*** Opening of SOURCE RECORDS ***

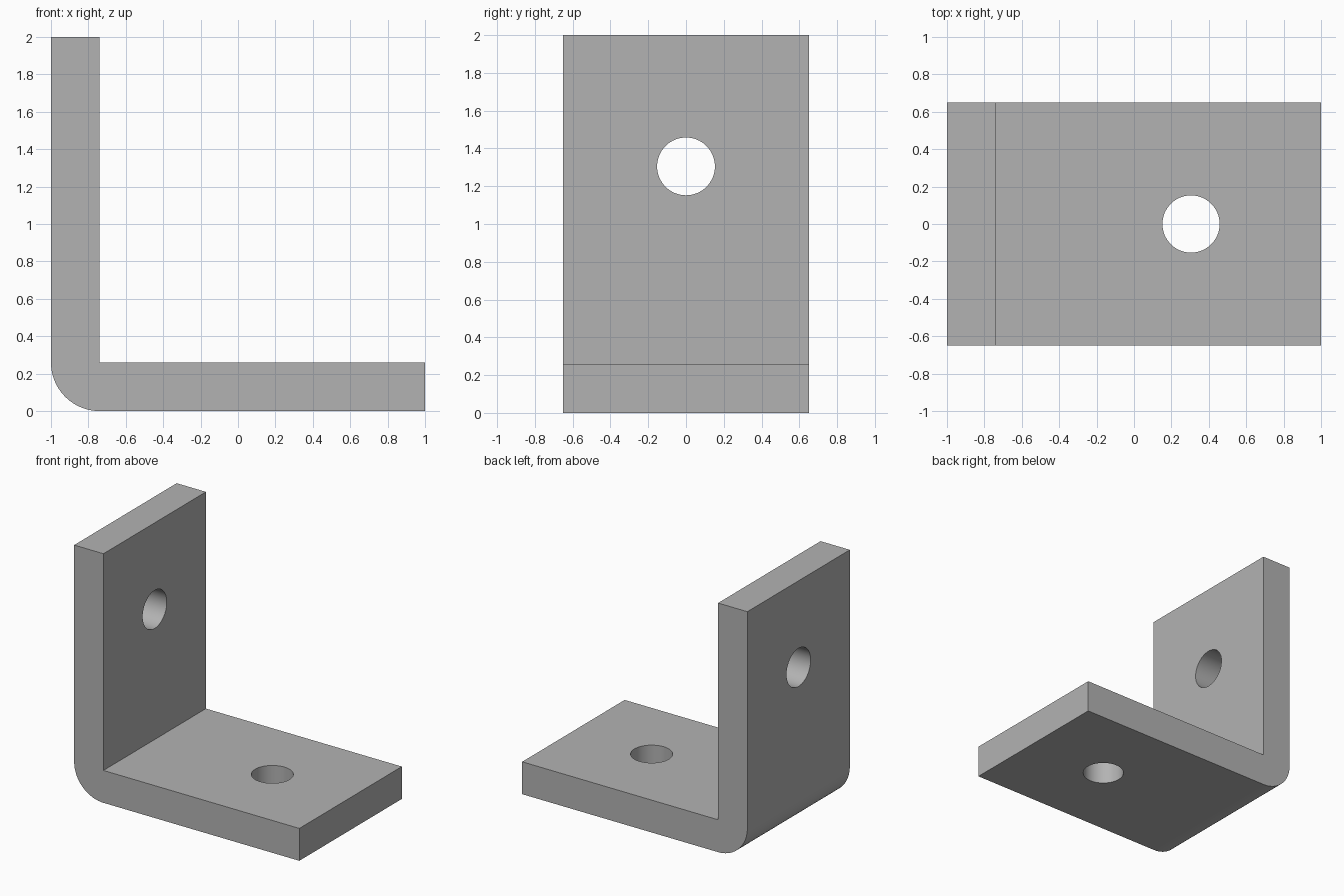
import bpy
import bmesh
from math import pi, sin, cos, radians
from mathutils import Vector

if "Cube" in bpy.data.objects:
    bpy.data.objects.remove(bpy.data.objects["Cube"])

THICK = 0.26        # plate thickness, also the outer bend radius
HALF_WIDTH = 0.65
HOLE_RADIUS = 0.153
HOLE_POS = 1.305    # distance of each hole from the outer corner
BEND_STEPS = 24

# Material
steel = bpy.data.materials.new("grey steel")
steel.use_nodes = True
colour = (0.45, 0.45, 0.45, 1)
steel.diffuse_color = colour
steel.node_tree.nodes["Principled BSDF"].inputs["Base Color"].default_value = colour


def make_bracket():
    """L-shaped profile with a rounded outer bend, extruded along y."""
    inner = -1 + THICK
    profile = [(inner, THICK), (inner, 2), (-1, 2)]
    for i in range(BEND_STEPS + 1):
        a = pi + i / BEND_STEPS * pi / 2
        profile.append((inner + THICK * cos(a), THICK + THICK * sin(a)))
    profile += [(1, 0), (1, THICK)]

    bm = bmesh.new()
    face = bm.faces.new([bm.verts.new((x, -HALF_WIDTH, z)) for x, z in profile])
    side = bmesh.ops.extrude_face_region(bm, geom=[face])["geom"]
    verts = [v for v in side if isinstance(v, bmesh.types.BMVert)]
    bmesh.ops.translate(bm, verts=verts, vec=Vector((0, 2 * HALF_WIDTH, 0)))
    bmesh.ops.recalc_face_normals(bm, faces=bm.faces)
    mesh = bpy.data.meshes.new("angle_bracket")
    bm.to_mesh(mesh)
    bm.free()
    mesh.materials.append(steel)
    obj = bpy.data.objects.new("angle_bracket", mesh)
    bpy.context.collection.objects.link(obj)
    return obj


def drill(obj, location, rotation):
    """Cut a round through-hole and discard the cutter."""
    bpy.ops.mesh.primitive_cylinder_add(vertices=64, radius=HOLE_RADIUS, depth=2 * THICK,
                                        location=location, rotation=rotation)
    cutter = bpy.context.object
    cutter.name = "hole_cutter"
    cutter.hide_render = True
    cutter.data.materials.append(steel)
    mod = obj.modifiers.new("hole", 'BOOLEAN')
    mod.operation = 'DIFFERENCE'
    mod.solver = 'EXACT'
    mod.object = cutter
    bpy.context.view_layer.objects.active = obj
    bpy.ops.object.modifier_apply(modifier=mod.name)
    bpy.data.objects.remove(cutter)


bracket = make_bracket()

# Holes through the upright and the base
drill(bracket, (-1 + THICK / 2, 0, HOLE_POS), (0, pi / 2, 0))
drill(bracket, (-1 + HOLE_POS, 0, THICK / 2), (0, 0, 0))

# Smooth bend and holes, crisp edges elsewhere
bpy.ops.object.select_all(action='DESELECT')
bracket.select_set(True)
bpy.context.view_layer.objects.active = bracket
bpy.ops.object.shade_smooth_by_angle(angle=radians(30))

*** Close of SOURCE RECORDS ***

== EXERCISE ==
The entries above need to be output again in full, exactly, and without pictures.

== ANSWER TO THIS PROBLEM ==
import bpy
import bmesh
from math import pi, sin, cos, radians
from mathutils import Vector

if "Cube" in bpy.data.objects:
    bpy.data.objects.remove(bpy.data.objects["Cube"])

THICK = 0.26        # plate thickness, also the outer bend radius
HALF_WIDTH = 0.65
HOLE_RADIUS = 0.153
HOLE_POS = 1.305    # distance of each hole from the outer corner
BEND_STEPS = 24

# Material
steel = bpy.data.materials.new("grey steel")
steel.use_nodes = True
colour = (0.45, 0.45, 0.45, 1)
steel.diffuse_color = colour
steel.node_tree.nodes["Principled BSDF"].inputs["Base Color"].default_value = colour


def make_bracket():
    """L-shaped profile with a rounded outer bend, extruded along y."""
    inner = -1 + THICK
    profile = [(inner, THICK), (inner, 2), (-1, 2)]
    for i in range(BEND_STEPS + 1):
        a = pi + i / BEND_STEPS * pi / 2
        profile.append((inner + THICK * cos(a), THICK + THICK * sin(a)))
    profile += [(1, 0), (1, THICK)]

    bm = bmesh.new()
    face = bm.faces.new([bm.verts.new((x, -HALF_WIDTH, z)) for x, z in profile])
    side = bmesh.ops.extrude_face_region(bm, geom=[face])["geom"]
    verts = [v for v in side if isinstance(v, bmesh.types.BMVert)]
    bmesh.ops.translate(bm, verts=verts, vec=Vector((0, 2 * HALF_WIDTH, 0)))
    bmesh.ops.recalc_face_normals(bm, faces=bm.faces)
    mesh = bpy.data.meshes.new("angle_bracket")
    bm.to_mesh(mesh)
    bm.free()
    mesh.materials.append(steel)
    obj = bpy.data.objects.new("angle_bracket", mesh)
    bpy.context.collection.objects.link(obj)
    return obj


def drill(obj, location, rotation):
    """Cut a round through-hole and discard the cutter."""
    bpy.ops.mesh.primitive_cylinder_add(vertices=64, radius=HOLE_RADIUS, depth=2 * THICK,
                                        location=location, rotation=rotation)
    cutter = bpy.context.object
    cutter.name = "hole_cutter"
    cutter.hide_render = True
    cutter.data.materials.append(steel)
    mod = obj.modifiers.new("hole", 'BOOLEAN')
    mod.operation = 'DIFFERENCE'
    mod.solver = 'EXACT'
    mod.object = cutter
    bpy.context.view_layer.objects.active = obj
    bpy.ops.object.modifier_apply(modifier=mod.name)
    bpy.data.objects.remove(cutter)


bracket = make_bracket()

# Holes through the upright and the base
drill(bracket, (-1 + THICK / 2, 0, HOLE_POS), (0, pi / 2, 0))
drill(bracket, (-1 + HOLE_POS, 0, THICK / 2), (0, 0, 0))

# Smooth bend and holes, crisp edges elsewhere
bpy.ops.object.select_all(action='DESELECT')
bracket.select_set(True)
bpy.context.view_layer.objects.active = bracket
bpy.ops.object.shade_smooth_by_angle(angle=radians(30))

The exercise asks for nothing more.